» Problem: Starting with the first line of the records, write out each line exactly until you have included the line containing "const tile = paint('clay tile', 0xad6c5a);".

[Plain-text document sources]
:::

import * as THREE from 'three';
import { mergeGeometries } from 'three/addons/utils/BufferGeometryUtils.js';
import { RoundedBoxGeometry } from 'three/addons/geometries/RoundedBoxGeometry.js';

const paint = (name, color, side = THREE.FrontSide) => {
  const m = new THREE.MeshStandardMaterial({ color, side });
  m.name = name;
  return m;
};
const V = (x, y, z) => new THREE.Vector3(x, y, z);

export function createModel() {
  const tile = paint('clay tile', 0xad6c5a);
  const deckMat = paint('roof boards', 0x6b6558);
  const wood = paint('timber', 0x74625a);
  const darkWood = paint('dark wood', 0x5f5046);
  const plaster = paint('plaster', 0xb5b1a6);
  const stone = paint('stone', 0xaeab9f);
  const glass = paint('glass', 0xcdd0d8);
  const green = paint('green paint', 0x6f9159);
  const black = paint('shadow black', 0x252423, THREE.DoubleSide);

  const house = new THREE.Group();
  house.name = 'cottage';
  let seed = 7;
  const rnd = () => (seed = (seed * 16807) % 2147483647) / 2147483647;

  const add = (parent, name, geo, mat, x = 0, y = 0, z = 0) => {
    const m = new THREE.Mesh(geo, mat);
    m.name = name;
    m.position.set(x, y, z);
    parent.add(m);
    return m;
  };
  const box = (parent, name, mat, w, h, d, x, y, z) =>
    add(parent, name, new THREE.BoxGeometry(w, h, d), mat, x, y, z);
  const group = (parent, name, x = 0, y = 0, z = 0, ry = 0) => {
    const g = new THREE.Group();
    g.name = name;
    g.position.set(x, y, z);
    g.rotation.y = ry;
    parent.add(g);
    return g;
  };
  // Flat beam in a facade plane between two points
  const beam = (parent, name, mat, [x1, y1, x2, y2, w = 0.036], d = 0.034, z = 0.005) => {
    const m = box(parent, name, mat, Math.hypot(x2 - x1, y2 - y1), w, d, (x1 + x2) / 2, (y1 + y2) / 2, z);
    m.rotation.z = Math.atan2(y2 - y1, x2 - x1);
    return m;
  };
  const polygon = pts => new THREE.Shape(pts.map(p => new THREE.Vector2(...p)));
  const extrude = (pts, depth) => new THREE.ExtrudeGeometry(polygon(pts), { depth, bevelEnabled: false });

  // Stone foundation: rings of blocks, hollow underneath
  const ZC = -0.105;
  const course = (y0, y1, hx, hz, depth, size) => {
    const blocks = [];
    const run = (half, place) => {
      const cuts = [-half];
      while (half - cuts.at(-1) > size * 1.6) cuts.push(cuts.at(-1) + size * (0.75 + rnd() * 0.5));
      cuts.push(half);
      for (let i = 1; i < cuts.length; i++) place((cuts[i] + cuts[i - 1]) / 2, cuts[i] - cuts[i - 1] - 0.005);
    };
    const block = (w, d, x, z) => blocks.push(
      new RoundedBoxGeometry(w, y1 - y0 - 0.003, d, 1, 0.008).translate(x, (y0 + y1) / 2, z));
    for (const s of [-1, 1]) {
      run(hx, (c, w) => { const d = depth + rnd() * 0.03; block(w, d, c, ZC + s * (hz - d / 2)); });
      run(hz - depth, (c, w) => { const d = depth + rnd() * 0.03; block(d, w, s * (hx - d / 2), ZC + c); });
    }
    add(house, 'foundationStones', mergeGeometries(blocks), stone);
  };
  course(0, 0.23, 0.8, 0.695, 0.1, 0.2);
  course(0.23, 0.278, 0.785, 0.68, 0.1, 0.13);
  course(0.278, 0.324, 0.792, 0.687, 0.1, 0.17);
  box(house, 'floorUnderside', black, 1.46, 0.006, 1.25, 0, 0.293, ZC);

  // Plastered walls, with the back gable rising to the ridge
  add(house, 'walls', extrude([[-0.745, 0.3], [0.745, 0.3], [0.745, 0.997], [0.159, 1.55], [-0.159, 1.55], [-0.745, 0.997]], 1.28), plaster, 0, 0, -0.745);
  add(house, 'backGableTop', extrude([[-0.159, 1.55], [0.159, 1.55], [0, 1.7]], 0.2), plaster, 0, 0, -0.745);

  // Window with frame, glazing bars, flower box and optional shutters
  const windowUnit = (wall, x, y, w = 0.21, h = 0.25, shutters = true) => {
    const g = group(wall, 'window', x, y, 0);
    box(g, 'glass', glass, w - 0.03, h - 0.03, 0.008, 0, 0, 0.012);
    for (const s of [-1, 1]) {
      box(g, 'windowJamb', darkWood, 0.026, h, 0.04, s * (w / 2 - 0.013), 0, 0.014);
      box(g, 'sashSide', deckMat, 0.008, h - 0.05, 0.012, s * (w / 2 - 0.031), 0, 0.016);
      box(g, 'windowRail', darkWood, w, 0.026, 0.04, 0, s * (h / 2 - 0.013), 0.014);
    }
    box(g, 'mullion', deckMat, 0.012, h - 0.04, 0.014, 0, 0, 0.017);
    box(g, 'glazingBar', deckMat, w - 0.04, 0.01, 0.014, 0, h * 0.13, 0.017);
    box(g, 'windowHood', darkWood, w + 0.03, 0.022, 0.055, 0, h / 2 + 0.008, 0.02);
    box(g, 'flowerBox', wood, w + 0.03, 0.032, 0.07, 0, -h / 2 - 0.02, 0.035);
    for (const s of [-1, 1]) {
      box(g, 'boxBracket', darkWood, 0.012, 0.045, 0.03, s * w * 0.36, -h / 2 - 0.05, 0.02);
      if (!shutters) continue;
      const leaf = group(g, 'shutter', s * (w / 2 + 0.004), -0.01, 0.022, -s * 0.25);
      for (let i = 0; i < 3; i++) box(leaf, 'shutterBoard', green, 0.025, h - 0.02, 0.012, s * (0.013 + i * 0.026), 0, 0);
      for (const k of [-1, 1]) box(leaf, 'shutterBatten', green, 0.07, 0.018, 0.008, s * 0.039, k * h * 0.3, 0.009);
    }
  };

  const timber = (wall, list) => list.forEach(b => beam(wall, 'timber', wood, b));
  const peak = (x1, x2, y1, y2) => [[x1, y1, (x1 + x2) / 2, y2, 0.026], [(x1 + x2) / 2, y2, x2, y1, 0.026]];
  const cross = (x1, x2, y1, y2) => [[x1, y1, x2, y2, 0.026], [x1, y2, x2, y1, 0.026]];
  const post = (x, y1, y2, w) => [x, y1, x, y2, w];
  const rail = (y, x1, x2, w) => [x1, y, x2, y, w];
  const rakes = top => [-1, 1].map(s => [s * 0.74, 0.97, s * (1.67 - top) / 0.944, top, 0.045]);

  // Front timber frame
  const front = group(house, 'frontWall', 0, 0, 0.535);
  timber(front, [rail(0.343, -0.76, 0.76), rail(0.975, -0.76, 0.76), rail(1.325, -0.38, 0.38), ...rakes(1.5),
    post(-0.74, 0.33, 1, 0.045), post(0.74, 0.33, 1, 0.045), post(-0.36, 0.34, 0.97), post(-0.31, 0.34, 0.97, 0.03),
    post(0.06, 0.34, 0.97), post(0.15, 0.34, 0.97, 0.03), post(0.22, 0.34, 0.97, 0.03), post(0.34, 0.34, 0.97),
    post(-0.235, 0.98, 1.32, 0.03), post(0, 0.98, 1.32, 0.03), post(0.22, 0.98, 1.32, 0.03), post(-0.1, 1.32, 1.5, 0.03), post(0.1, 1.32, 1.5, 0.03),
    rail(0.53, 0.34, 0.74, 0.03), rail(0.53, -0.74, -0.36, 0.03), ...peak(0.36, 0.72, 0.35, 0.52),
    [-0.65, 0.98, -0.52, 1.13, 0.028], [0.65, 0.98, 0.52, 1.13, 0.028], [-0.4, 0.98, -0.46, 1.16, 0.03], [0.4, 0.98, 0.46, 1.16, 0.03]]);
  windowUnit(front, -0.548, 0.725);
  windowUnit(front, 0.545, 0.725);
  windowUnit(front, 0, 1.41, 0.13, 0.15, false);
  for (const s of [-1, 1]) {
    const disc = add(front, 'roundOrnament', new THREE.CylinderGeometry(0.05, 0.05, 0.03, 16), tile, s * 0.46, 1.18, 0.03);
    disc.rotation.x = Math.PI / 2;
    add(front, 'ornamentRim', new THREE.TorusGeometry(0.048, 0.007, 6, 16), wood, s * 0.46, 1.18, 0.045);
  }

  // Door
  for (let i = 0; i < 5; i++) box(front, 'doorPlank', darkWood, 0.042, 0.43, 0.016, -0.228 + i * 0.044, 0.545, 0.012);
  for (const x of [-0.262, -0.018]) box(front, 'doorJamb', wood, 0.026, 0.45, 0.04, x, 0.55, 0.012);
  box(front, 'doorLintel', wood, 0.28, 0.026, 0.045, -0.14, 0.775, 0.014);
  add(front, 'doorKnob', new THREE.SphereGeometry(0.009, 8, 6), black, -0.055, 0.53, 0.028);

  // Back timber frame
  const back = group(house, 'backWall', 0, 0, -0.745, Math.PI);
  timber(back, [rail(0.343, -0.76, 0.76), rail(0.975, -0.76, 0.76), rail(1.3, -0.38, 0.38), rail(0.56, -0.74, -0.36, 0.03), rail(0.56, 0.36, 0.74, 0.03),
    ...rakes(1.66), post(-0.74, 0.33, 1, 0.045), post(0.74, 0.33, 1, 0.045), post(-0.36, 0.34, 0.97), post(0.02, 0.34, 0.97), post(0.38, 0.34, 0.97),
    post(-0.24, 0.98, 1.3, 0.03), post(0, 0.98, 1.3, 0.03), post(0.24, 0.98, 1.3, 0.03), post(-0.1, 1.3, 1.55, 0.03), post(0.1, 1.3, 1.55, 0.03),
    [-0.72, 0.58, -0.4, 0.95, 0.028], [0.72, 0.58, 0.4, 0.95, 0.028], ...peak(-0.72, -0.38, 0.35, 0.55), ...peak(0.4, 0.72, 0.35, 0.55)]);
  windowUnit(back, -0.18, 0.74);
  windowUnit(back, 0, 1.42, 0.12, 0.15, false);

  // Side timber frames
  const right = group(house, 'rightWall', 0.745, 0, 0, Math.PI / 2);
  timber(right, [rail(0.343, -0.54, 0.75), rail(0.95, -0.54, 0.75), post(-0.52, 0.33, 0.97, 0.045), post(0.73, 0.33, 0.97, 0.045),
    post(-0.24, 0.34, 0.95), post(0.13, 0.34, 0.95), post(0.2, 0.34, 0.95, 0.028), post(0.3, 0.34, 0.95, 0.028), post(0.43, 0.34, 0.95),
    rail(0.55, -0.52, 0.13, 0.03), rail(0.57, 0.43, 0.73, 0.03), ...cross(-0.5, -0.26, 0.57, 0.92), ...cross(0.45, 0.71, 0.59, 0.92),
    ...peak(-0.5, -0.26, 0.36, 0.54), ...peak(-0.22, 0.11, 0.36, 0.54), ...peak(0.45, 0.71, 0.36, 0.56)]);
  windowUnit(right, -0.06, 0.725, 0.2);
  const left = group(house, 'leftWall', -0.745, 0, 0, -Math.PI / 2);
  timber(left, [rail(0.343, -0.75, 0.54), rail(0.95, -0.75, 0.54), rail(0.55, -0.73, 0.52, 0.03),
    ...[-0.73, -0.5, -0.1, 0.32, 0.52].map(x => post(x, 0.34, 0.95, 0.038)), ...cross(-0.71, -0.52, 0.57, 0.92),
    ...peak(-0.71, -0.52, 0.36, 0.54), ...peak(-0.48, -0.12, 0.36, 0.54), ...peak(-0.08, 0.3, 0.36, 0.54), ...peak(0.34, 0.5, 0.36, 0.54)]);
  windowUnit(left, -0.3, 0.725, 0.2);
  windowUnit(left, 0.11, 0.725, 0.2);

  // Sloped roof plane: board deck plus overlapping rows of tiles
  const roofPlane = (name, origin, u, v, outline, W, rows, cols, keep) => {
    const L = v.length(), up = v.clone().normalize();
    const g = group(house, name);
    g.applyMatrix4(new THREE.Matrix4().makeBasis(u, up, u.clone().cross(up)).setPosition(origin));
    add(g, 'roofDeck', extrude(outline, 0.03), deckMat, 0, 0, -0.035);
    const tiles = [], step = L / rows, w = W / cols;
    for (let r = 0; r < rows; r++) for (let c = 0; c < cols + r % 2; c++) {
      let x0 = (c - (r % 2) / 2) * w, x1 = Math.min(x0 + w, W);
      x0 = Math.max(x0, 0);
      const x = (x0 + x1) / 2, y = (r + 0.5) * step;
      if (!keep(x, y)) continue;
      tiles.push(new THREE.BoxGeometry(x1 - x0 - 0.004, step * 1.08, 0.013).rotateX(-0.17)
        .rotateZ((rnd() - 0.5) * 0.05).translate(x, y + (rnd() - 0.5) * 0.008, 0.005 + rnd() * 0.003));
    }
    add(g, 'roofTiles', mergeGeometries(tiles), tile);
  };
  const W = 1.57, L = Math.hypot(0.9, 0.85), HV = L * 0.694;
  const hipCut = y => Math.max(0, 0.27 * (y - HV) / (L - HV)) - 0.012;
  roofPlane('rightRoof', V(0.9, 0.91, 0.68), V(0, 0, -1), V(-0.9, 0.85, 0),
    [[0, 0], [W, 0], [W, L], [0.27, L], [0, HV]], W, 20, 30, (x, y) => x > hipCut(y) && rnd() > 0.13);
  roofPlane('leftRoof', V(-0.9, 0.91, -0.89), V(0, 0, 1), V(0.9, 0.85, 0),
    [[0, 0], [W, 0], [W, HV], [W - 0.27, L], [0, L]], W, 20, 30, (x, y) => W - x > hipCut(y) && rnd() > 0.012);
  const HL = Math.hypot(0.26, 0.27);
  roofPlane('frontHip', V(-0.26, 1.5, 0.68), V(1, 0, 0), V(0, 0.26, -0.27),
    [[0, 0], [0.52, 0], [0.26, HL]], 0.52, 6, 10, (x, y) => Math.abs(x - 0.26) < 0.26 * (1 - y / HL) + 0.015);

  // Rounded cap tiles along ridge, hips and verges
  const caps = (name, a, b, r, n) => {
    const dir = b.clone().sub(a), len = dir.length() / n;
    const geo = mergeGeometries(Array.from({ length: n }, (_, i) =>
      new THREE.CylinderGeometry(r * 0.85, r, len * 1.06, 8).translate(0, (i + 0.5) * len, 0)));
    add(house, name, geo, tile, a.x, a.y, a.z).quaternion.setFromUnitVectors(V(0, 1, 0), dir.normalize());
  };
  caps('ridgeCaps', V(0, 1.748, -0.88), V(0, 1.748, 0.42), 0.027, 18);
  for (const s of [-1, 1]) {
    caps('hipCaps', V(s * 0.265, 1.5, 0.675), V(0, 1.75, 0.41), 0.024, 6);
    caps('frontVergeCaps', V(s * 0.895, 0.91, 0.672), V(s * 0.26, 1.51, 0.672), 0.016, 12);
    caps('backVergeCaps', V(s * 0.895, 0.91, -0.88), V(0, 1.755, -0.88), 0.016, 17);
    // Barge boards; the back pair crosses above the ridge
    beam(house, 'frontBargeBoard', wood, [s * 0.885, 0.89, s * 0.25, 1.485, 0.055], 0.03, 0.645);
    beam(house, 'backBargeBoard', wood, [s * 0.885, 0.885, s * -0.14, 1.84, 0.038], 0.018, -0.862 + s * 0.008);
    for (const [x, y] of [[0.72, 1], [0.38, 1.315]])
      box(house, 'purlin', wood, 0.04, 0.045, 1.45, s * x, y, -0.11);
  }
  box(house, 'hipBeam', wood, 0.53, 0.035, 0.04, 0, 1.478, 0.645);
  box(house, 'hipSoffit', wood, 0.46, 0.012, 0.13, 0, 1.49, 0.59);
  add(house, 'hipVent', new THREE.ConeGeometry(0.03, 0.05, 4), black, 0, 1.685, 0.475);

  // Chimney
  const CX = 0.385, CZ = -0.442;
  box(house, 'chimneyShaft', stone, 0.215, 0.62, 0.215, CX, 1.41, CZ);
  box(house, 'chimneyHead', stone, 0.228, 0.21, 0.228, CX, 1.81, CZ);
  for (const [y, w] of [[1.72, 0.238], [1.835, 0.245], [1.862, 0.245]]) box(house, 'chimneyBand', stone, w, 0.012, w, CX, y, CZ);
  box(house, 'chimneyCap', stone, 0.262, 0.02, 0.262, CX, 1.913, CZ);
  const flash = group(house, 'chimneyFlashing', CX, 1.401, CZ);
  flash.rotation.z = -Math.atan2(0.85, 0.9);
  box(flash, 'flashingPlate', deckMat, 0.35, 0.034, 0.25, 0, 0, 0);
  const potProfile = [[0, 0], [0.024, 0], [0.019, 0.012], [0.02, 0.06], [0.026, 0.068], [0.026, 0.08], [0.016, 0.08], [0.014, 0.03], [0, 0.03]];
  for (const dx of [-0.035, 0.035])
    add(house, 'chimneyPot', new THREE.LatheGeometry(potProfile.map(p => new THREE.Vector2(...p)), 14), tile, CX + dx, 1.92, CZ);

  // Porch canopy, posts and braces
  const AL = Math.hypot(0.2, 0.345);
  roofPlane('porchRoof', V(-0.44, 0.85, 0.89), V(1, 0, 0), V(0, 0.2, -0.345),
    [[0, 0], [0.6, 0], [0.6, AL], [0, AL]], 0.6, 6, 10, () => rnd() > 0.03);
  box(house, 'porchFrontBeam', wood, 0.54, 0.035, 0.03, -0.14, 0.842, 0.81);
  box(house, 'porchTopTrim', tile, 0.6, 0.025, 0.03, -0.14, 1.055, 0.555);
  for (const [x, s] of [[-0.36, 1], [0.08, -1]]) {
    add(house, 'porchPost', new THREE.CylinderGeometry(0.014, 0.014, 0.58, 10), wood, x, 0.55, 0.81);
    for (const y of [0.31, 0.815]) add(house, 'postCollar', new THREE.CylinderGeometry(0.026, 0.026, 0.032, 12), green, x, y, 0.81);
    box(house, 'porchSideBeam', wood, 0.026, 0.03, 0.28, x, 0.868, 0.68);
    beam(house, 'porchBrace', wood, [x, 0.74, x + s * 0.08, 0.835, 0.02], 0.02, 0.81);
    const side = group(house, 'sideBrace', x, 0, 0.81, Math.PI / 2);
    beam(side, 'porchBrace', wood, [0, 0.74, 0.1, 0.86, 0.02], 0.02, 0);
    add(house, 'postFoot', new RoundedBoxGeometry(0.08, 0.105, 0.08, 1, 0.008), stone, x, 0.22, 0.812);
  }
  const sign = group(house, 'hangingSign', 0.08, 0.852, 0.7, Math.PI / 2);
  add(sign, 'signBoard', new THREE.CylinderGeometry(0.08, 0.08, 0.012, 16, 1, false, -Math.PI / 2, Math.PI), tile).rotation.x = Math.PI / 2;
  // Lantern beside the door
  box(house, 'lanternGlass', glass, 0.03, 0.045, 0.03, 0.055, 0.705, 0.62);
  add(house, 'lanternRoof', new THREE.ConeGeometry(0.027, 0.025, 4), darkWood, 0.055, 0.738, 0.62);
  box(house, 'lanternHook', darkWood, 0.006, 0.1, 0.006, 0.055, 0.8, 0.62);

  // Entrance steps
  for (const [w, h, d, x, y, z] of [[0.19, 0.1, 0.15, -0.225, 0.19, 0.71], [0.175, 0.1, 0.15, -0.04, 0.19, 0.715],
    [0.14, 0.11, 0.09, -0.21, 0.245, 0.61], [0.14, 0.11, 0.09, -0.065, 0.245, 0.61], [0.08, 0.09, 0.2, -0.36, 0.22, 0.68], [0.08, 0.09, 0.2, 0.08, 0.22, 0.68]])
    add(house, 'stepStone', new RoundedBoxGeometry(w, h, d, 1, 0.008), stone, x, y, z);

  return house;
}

:::

» Final answer:
import * as THREE from 'three';
import { mergeGeometries } from 'three/addons/utils/BufferGeometryUtils.js';
import { RoundedBoxGeometry } from 'three/addons/geometries/RoundedBoxGeometry.js';

const paint = (name, color, side = THREE.FrontSide) => {
  const m = new THREE.MeshStandardMaterial({ color, side });
  m.name = name;
  return m;
};
const V = (x, y, z) => new THREE.Vector3(x, y, z);

export function createModel() {
  const tile = paint('clay tile', 0xad6c5a);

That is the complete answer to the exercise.